For the last few months, WordPress Core has been getting ready for the upcoming release of PHP7. PHP7 is bringing a host of improvements to PHP. One of the most notably is substantial performance improvements.Benchmarks of WordPress using PHP7 are showing a 2-3x speed improvement compared to PHP5.6.
The first step towards support for PHP7 was to add PHP7 nightlies to the automated test matrix. For six months, WordPress has been testing every commit against PHP7. This helped us uncover a couple of now fixed issues.
For example, PHP7 deprecates PHP4 style constructors. Therefore, WordPress Core removed them and also added a deprecation notice to all themes and plugins using them to extend core classes.
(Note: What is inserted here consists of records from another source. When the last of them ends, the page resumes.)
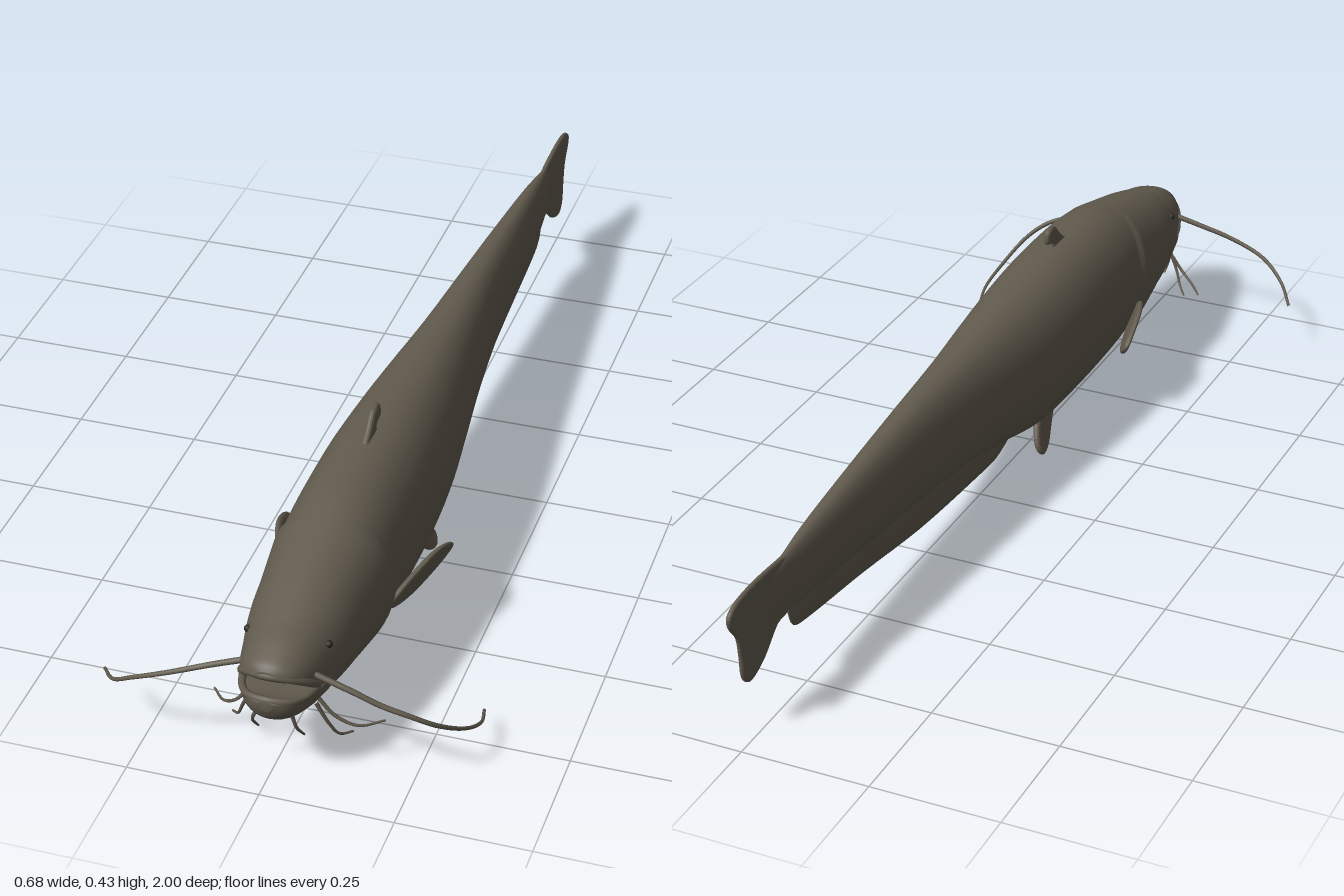
import * as THREE from 'three';

const CX = 0.016; // x of the fish's plane of symmetry
const skin = new THREE.MeshStandardMaterial({ color: 0x625b4e });
skin.name = 'olive brown skin';
const dark = new THREE.MeshStandardMaterial({ color: 0x2b2721 });
dark.name = 'dark eye';

// Smooth interpolation through rows of numbers, t from 0 to 1
function sample(keys, t) {
  const f = t * (keys.length - 1), i = Math.min(Math.floor(f), keys.length - 2), u = f - i;
  const at = (k) => keys[Math.max(0, Math.min(keys.length - 1, k))];
  const [p, a, b, n] = [at(i - 1), at(i), at(i + 1), at(i + 2)];
  return a.map((v, k) => {
    const m0 = (b[k] - p[k]) / 2, m1 = (n[k] - v) / 2, d = b[k] - v;
    return v + u * (m0 + u * (3 * d - 2 * m0 - m1 + u * (m0 + m1 - 2 * d)));
  });
}

// Closed loft along z; each key is [z, bottom, widest height, top, half width]
function loft(keys, steps, sides, swell = () => 1) {
  const pos = [], index = [];
  for (let i = 0; i <= steps; i++) {
    const [z, yb, ym, yt, w] = sample(keys, i / steps);
    for (let j = 0; j < sides; j++) {
      const a = (j / sides) * Math.PI * 2, c = Math.cos(a), s = Math.sin(a);
      const y = ym + s * (s > 0 ? yt - ym : ym - yb);
      pos.push(CX + Math.sign(c) * Math.abs(c) ** 0.92 * w * swell(z, y), y, z);
    }
  }
  for (let i = 0; i < steps; i++) {
    for (let j = 0; j < sides; j++) {
      const k = (j + 1) % sides, a = i * sides + j, b = i * sides + k;
      index.push(a, b, a + sides, b, b + sides, a + sides);
    }
  }
  // End caps
  const n = pos.length / 3, last = steps * sides;
  for (const key of [keys[0], keys[keys.length - 1]]) pos.push(CX, (key[1] + key[3]) / 2, key[0]);
  for (let j = 0; j < sides; j++) {
    const k = (j + 1) % sides;
    index.push(n, k, j, n + 1, last + j, last + k);
  }
  const geo = new THREE.BufferGeometry();
  geo.setAttribute('position', new THREE.Float32BufferAttribute(pos, 3));
  geo.setIndex(index);
  geo.computeVertexNormals();
  return geo;
}

// Thin fin outlined in (z, y); place(z, y) gives its x
function fin(points, thick, place) {
  const curve = new THREE.SplineCurve(points.map(([z, y]) => new THREE.Vector2(z, y)).concat(new THREE.Vector2(...points[0])));
  const bevel = thick * 0.45;
  const geo = new THREE.ExtrudeGeometry(new THREE.Shape(curve.getPoints(48).slice(0, -1)), {
    depth: thick - 2 * bevel, bevelThickness: bevel, bevelSize: thick * 0.6, bevelOffset: -thick * 0.6, bevelSegments: 3,
  });
  geo.translate(0, 0, -(thick - 2 * bevel) / 2).rotateY(-Math.PI / 2);
  const p = geo.attributes.position;
  for (let i = 0; i < p.count; i++) p.setX(i, p.getX(i) + CX + place(p.getZ(i), p.getY(i)));
  geo.computeVertexNormals();
  return geo;
}

// Tube along points, narrowing from radius r0 to r1
function whisker(points, r0, r1, segs = 32, sides = 8) {
  const curve = new THREE.CatmullRomCurve3(points.map((p) => new THREE.Vector3(...p)));
  const geo = new THREE.TubeGeometry(curve, segs, r0, sides);
  const p = geo.attributes.position, v = new THREE.Vector3();
  for (let i = 0; i < p.count; i++) {
    const t = Math.floor(i / (sides + 1)) / segs, c = curve.getPointAt(t);
    v.fromBufferAttribute(p, i).sub(c).multiplyScalar(1 + (r1 / r0 - 1) * t).add(c);
    p.setXYZ(i, v.x, v.y, v.z);
  }
  return geo;
}

export function createModel() {
  const model = new THREE.Group();
  model.name = 'catfish';
  const add = (name, geo, mat = skin) => {
    const mesh = new THREE.Mesh(geo, mat);
    mesh.name = name;
    model.add(mesh);
    return mesh;
  };

  // Body, with a slight step behind the gill covers
  const gill = (z, y) => {
    const edge = 0.61 + 2.5 * (y - 0.24) ** 2;
    return z > edge ? 1 + 0.07 * Math.max(0, 1 - (z - edge) / 0.13) * Math.min(1, (z - edge) / 0.012) : 1;
  };
  add('body', loft([
    [-0.93, 0.19, 0.22, 0.26, 0.003],
    [-0.82, 0.175, 0.23, 0.283, 0.012],
    [-0.7, 0.165, 0.235, 0.303, 0.026],
    [-0.5, 0.15, 0.235, 0.325, 0.04],
    [-0.3, 0.135, 0.235, 0.343, 0.053],
    [-0.1, 0.115, 0.23, 0.354, 0.071],
    [0.06, 0.085, 0.225, 0.365, 0.09],
    [0.2, 0.055, 0.22, 0.375, 0.105],
    [0.35, 0.054, 0.22, 0.384, 0.114],
    [0.5, 0.059, 0.22, 0.385, 0.115],
    [0.6, 0.068, 0.22, 0.378, 0.113],
    [0.7, 0.088, 0.216, 0.356, 0.108],
    [0.8, 0.112, 0.212, 0.332, 0.1],
    [0.88, 0.132, 0.208, 0.309, 0.084],
    [0.92, 0.142, 0.208, 0.295, 0.071],
  ], 168, 48, gill));

  // Open mouth: snout above, jaw below
  add('snout', loft([
    [0.87, 0.2, 0.21, 0.311, 0.086],
    [0.92, 0.215, 0.222, 0.298, 0.073],
    [0.95, 0.23, 0.237, 0.287, 0.06],
    [0.972, 0.24, 0.248, 0.277, 0.043],
    [0.983, 0.25, 0.256, 0.266, 0.02],
  ], 28, 32));
  add('lowerJaw', loft([
    [0.87, 0.129, 0.204, 0.21, 0.086],
    [0.92, 0.14, 0.198, 0.205, 0.074],
    [0.96, 0.15, 0.2, 0.206, 0.058],
    [0.985, 0.168, 0.205, 0.212, 0.038],
    [0.998, 0.193, 0.207, 0.213, 0.014],
  ], 28, 32));
  const lip = (side) => side.map(([x, y, z]) => [CX - x, y, z])
    .concat(side.slice(0, -1).reverse().map(([x, y, z]) => [CX + x, y, z]));
  add('upperLip', whisker(lip([[0.07, 0.207, 0.915], [0.06, 0.231, 0.944], [0.037, 0.25, 0.968], [0, 0.257, 0.979]]), 0.008, 0.008));
  add('lowerLip', whisker(lip([[0.07, 0.203, 0.915], [0.056, 0.203, 0.955], [0.035, 0.208, 0.98], [0, 0.212, 0.99]]), 0.007, 0.007));

  // Fins on the centre line
  add('analFin', loft([
    [-0.785, 0.165, 0.175, 0.19, 0.003],
    [-0.765, 0.126, 0.18, 0.2, 0.006],
    [-0.7, 0.11, 0.18, 0.2, 0.009],
    [-0.5, 0.086, 0.17, 0.19, 0.013],
    [-0.25, 0.05, 0.155, 0.18, 0.017],
    [0, 0.032, 0.13, 0.16, 0.02],
    [0.1, 0.03, 0.11, 0.14, 0.02],
    [0.17, 0.048, 0.08, 0.1, 0.012],
  ], 64, 20));
  add('tailFin', fin([
    [-0.77, 0.286], [-0.88, 0.294], [-0.96, 0.291], [-0.997, 0.275], [-0.997, 0.25], [-0.972, 0.215], [-0.963, 0.17],
    [-0.957, 0.125], [-0.93, 0.106], [-0.88, 0.125], [-0.83, 0.165], [-0.78, 0.178],
  ], 0.011, () => 0));
  add('dorsalFin', fin([
    [0.455, 0.375], [0.42, 0.4], [0.39, 0.428], [0.36, 0.426], [0.357, 0.4], [0.38, 0.393], [0.385, 0.375],
  ], 0.014, () => 0));

  // Paired fins and eyes
  for (const [side, s] of [['left', 1], ['right', -1]]) {
    add(side + 'PectoralFin', fin([
      [0.625, 0.17], [0.57, 0.2], [0.5, 0.215], [0.44, 0.197], [0.41, 0.17], [0.44, 0.14], [0.51, 0.122], [0.58, 0.135],
    ], 0.013, (z, y) => s * (0.107 + 0.27 * (0.6 - z) + 0.4 * (y - 0.17))));
    add(side + 'PelvicFin', fin([
      [0.31, 0.08], [0.265, 0.04], [0.23, 0.01], [0.2, 0.003], [0.188, 0.025], [0.205, 0.06], [0.24, 0.095], [0.28, 0.1],
    ], 0.014, (z, y) => s * (0.043 + 0.3 * (0.07 - y))));
    add(side + 'Eye', new THREE.SphereGeometry(0.007, 14, 10), dark).position.set(CX + s * 0.075, 0.262, 0.87);
  }

  // Long upper barbels
  add('leftLongBarbel', whisker([
    [0.075, 0.238, 0.925], [0.15, 0.213, 0.925], [0.2, 0.19, 0.92], [0.25, 0.17, 0.91], [0.29, 0.14, 0.885],
    [0.325, 0.09, 0.82], [0.337, 0.06, 0.76], [0.328, 0.046, 0.71],
  ], 0.006, 0.003, 56));
  add('rightLongBarbel', whisker([
    [-0.04, 0.24, 0.925], [-0.1, 0.222, 0.935], [-0.18, 0.195, 0.948], [-0.25, 0.165, 0.945], [-0.3, 0.13, 0.92], [-0.34, 0.103, 0.865],
  ], 0.006, 0.003, 48));

  // Short chin barbels
  [
    [[0.078, 0.165, 0.9], [0.11, 0.13, 0.9], [0.15, 0.109, 0.89], [0.19, 0.107, 0.86]],
    [[0.078, 0.16, 0.91], [0.098, 0.11, 0.9], [0.113, 0.078, 0.885], [0.13, 0.068, 0.86]],
    [[-0.042, 0.165, 0.9], [-0.075, 0.122, 0.9], [-0.105, 0.102, 0.885], [-0.135, 0.095, 0.85]],
    [[-0.042, 0.16, 0.91], [-0.062, 0.115, 0.905], [-0.074, 0.088, 0.895], [-0.092, 0.073, 0.875]],
    [[-0.015, 0.158, 0.95], [-0.028, 0.125, 0.945], [-0.025, 0.095, 0.925]],
    [[0.047, 0.158, 0.95], [0.054, 0.125, 0.945], [0.061, 0.095, 0.925]],
  ].forEach((points, i) => add('chinBarbel' + (i + 1), whisker(points, 0.004, 0.002, 20)));

  return model;
}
This is done to help ensure that as many themes and plugins as possible are ready for PHP7.
Next, WordPress Core fixed a small number of issues related to the Uniform Variable Syntax changes in PHP7. Plugin and Theme authors are strongly encouraged to familiarize themselves with this change and all other backwards incompatible changes.
PHP7 is currently targeted for release on November 12, 2015. Coincidentally, this is also the date that WordPress intends to officially fully support PHP7. 😃 While WordPress doesn’t officially support unreleased versions of PHP, you are encouraged to test and report any issues you find with PHP7 before the its official release. PHP7 builds are available for Ubuntu 14.04 and CentOS 7 (and compatible distros) from php7.zend.com.
Even as WordPress Core continues to expand its support for new versions of PHP, we have no intention of abandoning support for older versions until usage numbers show that the impact on users will be minimal. WordPress will continue to work with hosting providers to encourage them to upgrade their users to a current version of PHP and, when it’s reasonable, we will consider raising our minimum requirements. Regardless, WordPress continues to encourage all users to run the latest and greatest versions of PHP, including PHP7 upon its release.